• _TASK GOAL_
Could you show each line of the records that contains the word "context"?

........

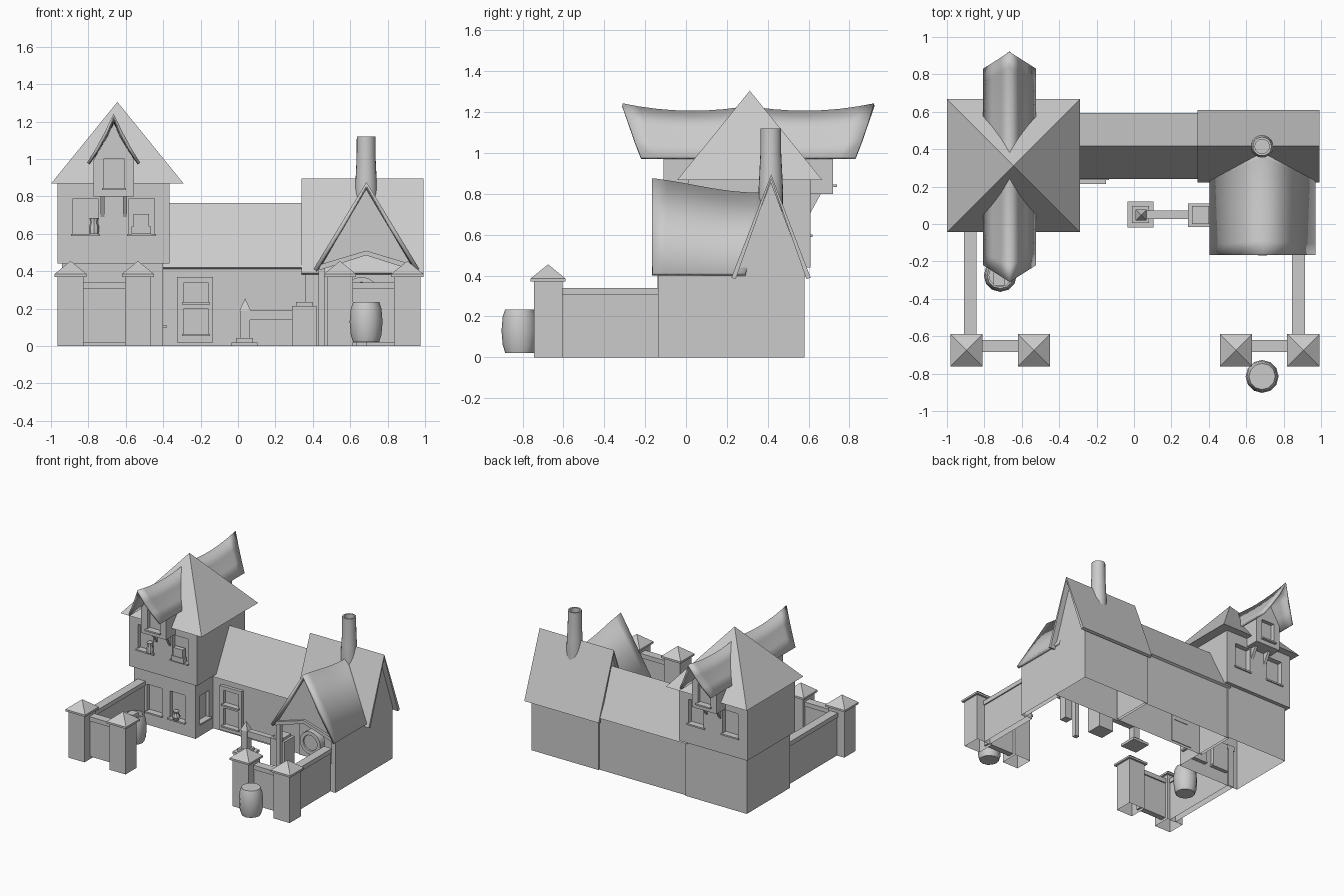
import bpy, bmesh, math
from mathutils import Matrix, Vector

if "Cube" in bpy.data.objects:
    bpy.data.objects.remove(bpy.data.objects["Cube"])


def finish(name, bm, smooth=False, recalc=True):
    if recalc:
        bmesh.ops.recalc_face_normals(bm, faces=bm.faces)
    me = bpy.data.meshes.new(name)
    bm.to_mesh(me)
    bm.free()
    ob = bpy.data.objects.new(name, me)
    bpy.context.collection.objects.link(ob)
    if smooth:
        bpy.ops.object.select_all(action='DESELECT')
        ob.select_set(True)
        bpy.context.view_layer.objects.active = ob
        bpy.ops.object.shade_smooth_by_angle(angle=math.radians(40))
    return ob


def box(name, x0, x1, y0, y1, z0, z1):
    bm = bmesh.new()
    bmesh.ops.create_cube(bm, size=1, matrix=Matrix.Translation(((x0+x1)/2, (y0+y1)/2, (z0+z1)/2))
                          @ Matrix.Diagonal((x1-x0, y1-y0, z1-z0, 1)))
    return finish(name, bm)


def prism(name, axis, pts, a, b):
    """Extrude an outline (other horizontal axis, z) along x or y."""
    bm = bmesh.new()
    make = (lambda p, t: (t, p[0], p[1])) if axis == 'x' else (lambda p, t: (p[0], t, p[1]))
    f = bm.faces.new([bm.verts.new(make(p, a)) for p in pts])
    r = bmesh.ops.extrude_face_region(bm, geom=[f])
    vs = [v for v in r['geom'] if isinstance(v, bmesh.types.BMVert)]
    d = Vector((b-a, 0, 0)) if axis == 'x' else Vector((0, b-a, 0))
    bmesh.ops.translate(bm, verts=vs, vec=d)
    return finish(name, bm)


def pyramid(name, x, y, half, z0, z1):
    bm = bmesh.new()
    bmesh.ops.create_cone(bm, cap_ends=True, segments=4, radius1=half*math.sqrt(2), radius2=0, depth=z1-z0,
                          matrix=Matrix.Translation((x, y, (z0+z1)/2)) @ Matrix.Rotation(math.pi/4, 4, 'Z'))
    return finish(name, bm)


def lathe(name, x, y, prof, n, axis='Z'):
    bm = bmesh.new()
    rings = [[bm.verts.new((r*math.cos(2*math.pi*i/n), r*math.sin(2*math.pi*i/n), z)) for i in range(n)]
             for r, z in prof]
    for a, b in zip(rings, rings[1:]):
        for i in range(n):
            bm.faces.new((a[i], a[(i+1) % n], b[(i+1) % n], b[i]))
    bm.faces.new(rings[0])
    bm.faces.new(rings[-1])
    ob = finish(name, bm, True)
    ob.location = (x, y, 0)
    return ob


def sheet_roof(name, rows, thick, smooth=False):
    """Rows of points across the roof, thickened inwards."""
    bm = bmesh.new()
    g = [[bm.verts.new(p) for p in row] for row in rows]
    for a, b in zip(g, g[1:]):
        for i in range(len(a)-1):
            bm.faces.new((a[i], a[i+1], b[i+1], b[i]))
    bm.normal_update()
    if sum(f.normal.z for f in bm.faces) < 0:
        bmesh.ops.reverse_faces(bm, faces=bm.faces)
    ob = finish(name, bm, False, False)
    if smooth:
        for p in ob.data.polygons:
            p.use_smooth = True
    m = ob.modifiers.new('thickness', 'SOLIDIFY')
    m.thickness, m.offset = thick, -1
    return ob


def window(wall, name, n, u, at, w, z0, z1):
    """Recess cut in a wall facing n, with a sill and a thin frame; at = wall plane."""
    def part(nm, u0, u1, d0, d1, za, zb):
        if n[0]:
            a, b = sorted((at+n[0]*d0, at+n[0]*d1))
            return box(nm, a, b, u0, u1, za, zb)
        a, b = sorted((at+n[1]*d0, at+n[1]*d1))
        return box(nm, u0, u1, a, b, za, zb)
    c = part('cutter', u-w/2, u+w/2, -.03, .05, z0, z1)
    m = wall.modifiers.new('cut', 'BOOLEAN')
    m.operation, m.object, m.solver = 'DIFFERENCE', c, 'EXACT'
    bpy.context.view_layer.objects.active = wall
    bpy.ops.object.modifier_apply(modifier='cut')
    bpy.data.objects.remove(c)
    part(name+'_sill', u-w/2-.01, u+w/2+.01, -.03, .02, z0-.012, z0)


def open_bottom(ob):
    bm = bmesh.new()
    bm.from_mesh(ob.data)
    low = [f for f in bm.faces if f.normal.z < -.9 and f.calc_center_median().z < .001]
    bmesh.ops.delete(bm, geom=low, context='FACES')
    bm.to_mesh(ob.data)
    bm.free()


# Tower
low = box('tower_lower', -.94, -.40, .04, .58, 0, .44)
up = box('tower_upper', -.965, -.367, .01, .61, .44, .87)
pyramid('tower_roof', -.645, .312, .355, .868, 1.305)
window(low, 'lower_left_window', (0, -1), -.76, .04, .13, .11, .32)
window(low, 'lower_right_window', (0, -1), -.56, .04, .13, .11, .32)
window(low, 'lower_side_window', (1, 0), .15, -.40, .12, .11, .32)
lathe('lower_window_pot', -.56, .025, [(.018, .11), (.03, .14), (.018, .17), (.024, .185)], 8)
open_bottom(low)

# Dormers, front and back
for side, s in (('front', 1), ('back', -1)):
    Y = lambda y: y if s > 0 else .61-y
    for i, u in enumerate((-.815, -.515)):
        window(up, f'{side}_upper_window_{i}', (0, -s), u, Y(.01), .135, .60, .79)
    w = prism(f'{side}_dormer_wall', 'y', [(-.772, .80), (-.555, .80), (-.555, .995), (-.6635, 1.19), (-.772, .995)],
              Y(-.11), Y(.25))
    window(w, f'{side}_dormer_window', (0, -s), -.663, Y(-.11), .11, .845, 1.0)
    rows = []
    for i in range(9):
        t = i/8
        yr, ye = -.31+.66*t, -.22+.57*t
        zr = 1.207+.036*((yr-.03)/.34)**2
        row = []
        for k in (-1, -.66, -.33, 0, .33, .66, 1):
            a = abs(k)
            row.append((-.665+.142*k, Y(yr+(ye-yr)*a), zr+(.98-zr)*a-.012*math.sin(math.pi*a)))
        rows.append(row)
    sheet_roof(f'{side}_dormer_roof', rows, .016, True)
    for x in (-.735, -.615):
        prism(f'{side}_dormer_bracket', 'x', [(Y(.01), .69), (Y(.01), .80), (Y(-.05), .80)], x, x+.022)
lathe('window_jug', -.77, -.003, [(.025, .60), (.027, .64), (.018, .66), (.025, .685)], 8)
box('window_planter', -.57, -.465, -.02, .02, .60, .64)
box('window_plants', -.56, -.475, -.015, .02, .64, .705)

# Middle wing
open_bottom(prism('middle_wing', 'x', [(.26, 0), (.26, .43), (.415, .735), (.57, .43), (.57, 0)], -.42, .38))
sheet_roof('middle_roof', [[(x, .24, .42), (x, .417, .765), (x, .593, .42)] for x in (-.42, .36)], .02)
door = box('door', -.325, -.135, .235, .265, .02, .37)
window(door, 'door_top_panel', (0, -1), -.225, .235, .13, .235, .34)
window(door, 'door_bottom_panel', (0, -1), -.225, .235, .13, .065, .2)

# Right wing with open porch
open_bottom(prism('right_wing', 'x', [(.25, 0), (.25, .42), (.415, .86), (.58, .42), (.58, 0)], .36, .95))
sheet_roof('right_roof', [[(x, .222, .39), (x, .417, .895), (x, .61, .39)] for x in (.34, .992)], .022)
open_bottom(box('porch_side_wall', .915, .95, -.137, .25, 0, .43))
prism('porch_gable', 'y', [(.44, .42), (.685, .50), (.935, .42), (.685, .84)], -.137, -.11)
for s in (-1, 1):
    prism('porch_arch_beam', 'y', [(.685, .485), (.685, .51), (.685+s*.25, .435), (.685+s*.25, .405)], -.155, -.105)
box('porch_post', .43, .465, -.14, -.105, 0, .43)
box('porch_beam', .43, .465, -.14, .25, .39, .43)
rows = []
for i in range(9):
    t = i/8
    yr, ye = -.165+.595*t, -.165+.455*t
    zr = .877-.05*t-.03*math.sin(math.pi*t)*t-.02*t
    rows.append([(.687+.283*k, yr+(ye-yr)*abs(k), zr+(.412-zr)*abs(k)) for k in (-1, -.5, 0, .5, 1)])
sheet_roof('porch_roof', rows, .022, True)
wheel = lathe('grinding_wheel', .66, 0, [(.06, -.02), (.062, -.03), (.09, -.03), (.09, .03), (.062, .03), (.06, .02)], 16)
wheel.rotation_euler = (math.pi/2, 0, 0)
wheel.location = (.66, -.01, .28)
box('wheel_stand', .63, .69, -.01, .05, 0, .25)
lathe('chimney', .685, .415, [(.058, .68), (.06, .82), (.056, .90), (.051, 1.0), (.05, 1.12), (.038, 1.12), (.038, 1.06)], 20)

# Low post, rail and block in the yard
box('yard_plinth', -.035, .105, -.02, .12, 0, .02)
box('yard_plinth_step', -.01, .08, .005, .095, .02, .042)
box('yard_post', .012, .065, .022, .075, .042, .19)
pyramid('yard_post_point', .038, .048, .03, .19, .255)
box('yard_rail', .06, .30, .028, .072, .14, .19)
box('yard_block', .29, .42, -.015, .11, 0, .215)
box('yard_block_cap', .31, .40, .0, .095, .215, .235)

# Yard walls and gate posts
for x in (-.895, -.535, .545, .905):
    open_bottom(box('gate_post', x-.07, x+.07, -.745, -.605, 0, .37))
    box('post_cap_slab', x-.086, x+.086, -.761, -.589, .37, .385)
    pyramid('post_cap', x, -.675, .086, .385, .455)
for x0, x1 in ((-.84, -.59), (.60, .85)):
    box('front_wall', x0, x1, -.675, -.63, .02, .305)
    prism('front_wall_coping', 'y', [(x0, .305), (x1, .305), (x1, .34), (x0, .34)], -.685, -.62)
for x, y1 in ((-.875, .05), (.88, -.13)):
    open_bottom(box('side_wall', x-.025, x+.025, -.61, y1, 0, .31))
    box('side_wall_coping', x-.034, x+.034, -.61, y1, .305, .34)

# Barrels
shape = [(.07, .022), (.082, .06), (.088, .13), (.082, .20), (.07, .235)]
lathe('gate_barrel', .685, -.815, shape, 12)
lathe('water_barrel', -.715, -.275, shape + [(.06, .235), (.06, .20)], 12)
box('barrel_scoop', -.75, -.69, -.33, -.26, .20, .25)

........

• _COMPLETED TASK_
    bpy.context.collection.objects.link(ob)
        bpy.context.view_layer.objects.active = ob
    bpy.context.view_layer.objects.active = wall
    bmesh.ops.delete(bm, geom=low, context='FACES')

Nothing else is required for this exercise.